— How to complete this task —
Only the lines from the start of the data to the line containing "const upper = lower.map(([r, y])", both included, should be output, exactly and without pictures.

━━ Data listing

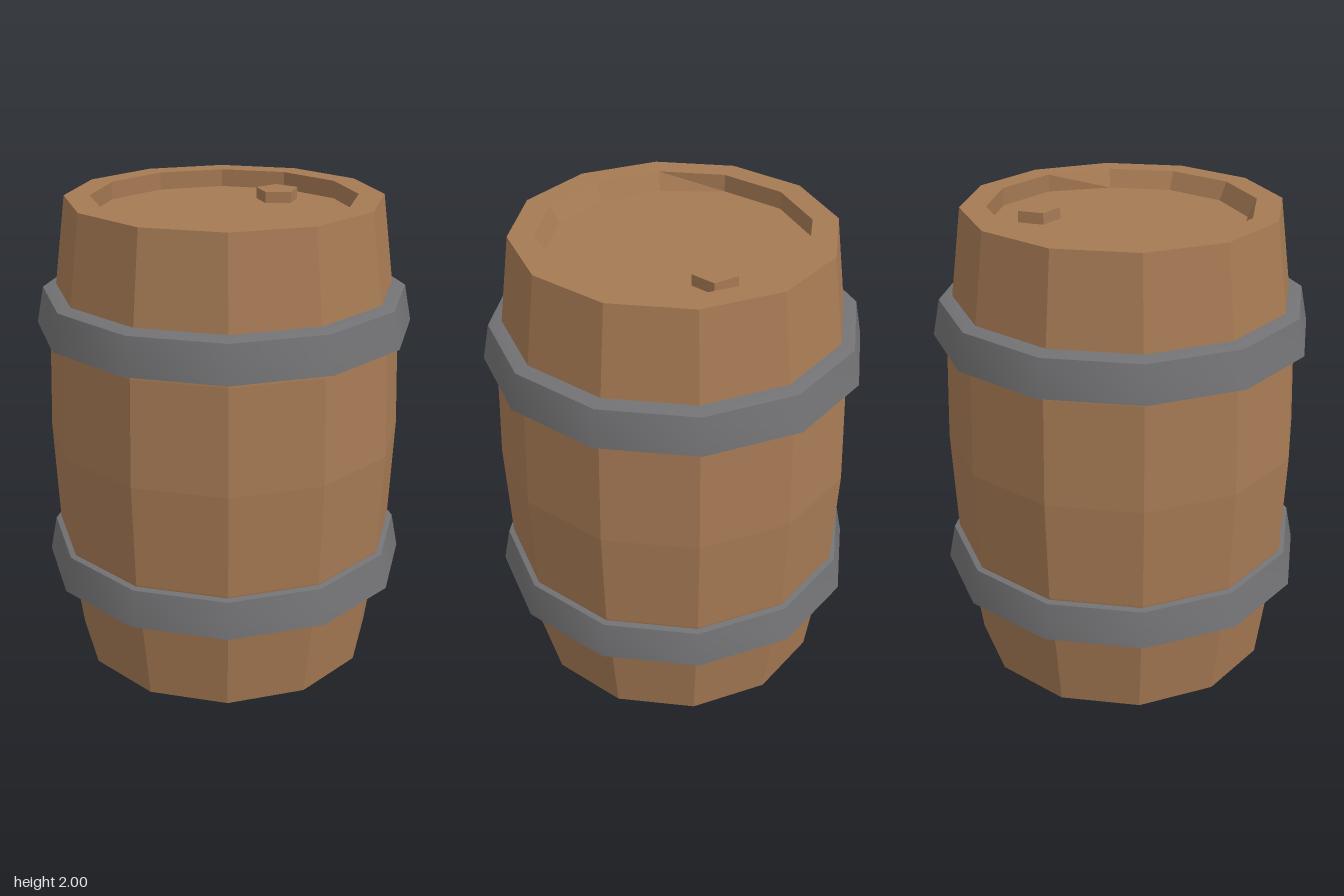
import * as THREE from 'three';
import { toCreasedNormals } from 'three/addons/utils/BufferGeometryUtils.js';

const SIDES = 12;

const wood = new THREE.MeshStandardMaterial({ color: 0xa67a54, flatShading: true });
wood.name = 'wood';
const iron = new THREE.MeshStandardMaterial({ color: 0x727274 });
iron.name = 'iron';

const lathe = (profile) =>
  new THREE.LatheGeometry(profile.map(([r, y]) => new THREE.Vector2(r, y)), SIDES);

// Bulging staves with a recessed head at each end, as one closed skin
function createBody() {
  const headRadius = 0.51;
  const lower = [
    [0, 0.075], [headRadius, 0.075], [0.545, 0], [0.65, 0], [0.70, 0.37], [0.733, 0.56],
  ];
  const upper = lower.map(([r, y]) => [r, 2 - y]).reverse();
  const geometry = lathe([...lower, [0.75, 1], ...upper]);

  // The head walls lean inward at the front and stand upright at the back
  const p = geometry.attributes.position;
  for (let i = 0; i < p.count; i++) {
    const x = p.getX(i), z = p.getZ(i);
    if (z < 0.001 && Math.abs(Math.hypot(x, z) - headRadius) < 0.001) {
      const s = 0.547 / headRadius;
      p.setX(i, x * s);
      p.setZ(i, z * s);
    }
  }
  const body = new THREE.Mesh(geometry, wood);
  body.name = 'barrelBody';
  return body;
}

// Flared hoop, wider at its lower edge
function createHoop(name, y) {
  const geometry = lathe([
    [0.67, 0], [0.70, 0], [0.785, 0.025], [0.755, 0.177], [0.70, 0.192], [0.67, 0.192], [0.67, 0],
  ]);
  const hoop = new THREE.Mesh(toCreasedNormals(geometry, 0.56), iron);
  hoop.name = name;
  hoop.position.y = y;
  return hoop;
}

// Five-sided bung on the top head, one corner pointing back
function createBung() {
  const bung = new THREE.Mesh(new THREE.CylinderGeometry(0.092, 0.092, 0.052, 5), wood);
  bung.name = 'bung';
  bung.rotation.y = Math.PI;
  bung.position.set(0.23, 1.946, -0.259);
  return bung;
}

export function createModel() {
  const barrel = new THREE.Group();
  barrel.name = 'barrel';
  barrel.add(
    createBody(),
    createHoop('lowerHoop', 0.37),
    createHoop('upperHoop', 1.442),
    createBung(),
  );
  return barrel;
}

━━━━

— Solved problem —
import * as THREE from 'three';
import { toCreasedNormals } from 'three/addons/utils/BufferGeometryUtils.js';

const SIDES = 12;

const wood = new THREE.MeshStandardMaterial({ color: 0xa67a54, flatShading: true });
wood.name = 'wood';
const iron = new THREE.MeshStandardMaterial({ color: 0x727274 });
iron.name = 'iron';

const lathe = (profile) =>
  new THREE.LatheGeometry(profile.map(([r, y]) => new THREE.Vector2(r, y)), SIDES);

// Bulging staves with a recessed head at each end, as one closed skin
function createBody() {
  const headRadius = 0.51;
  const lower = [
    [0, 0.075], [headRadius, 0.075], [0.545, 0], [0.65, 0], [0.70, 0.37], [0.733, 0.56],
  ];
  const upper = lower.map(([r, y]) => [r, 2 - y]).reverse();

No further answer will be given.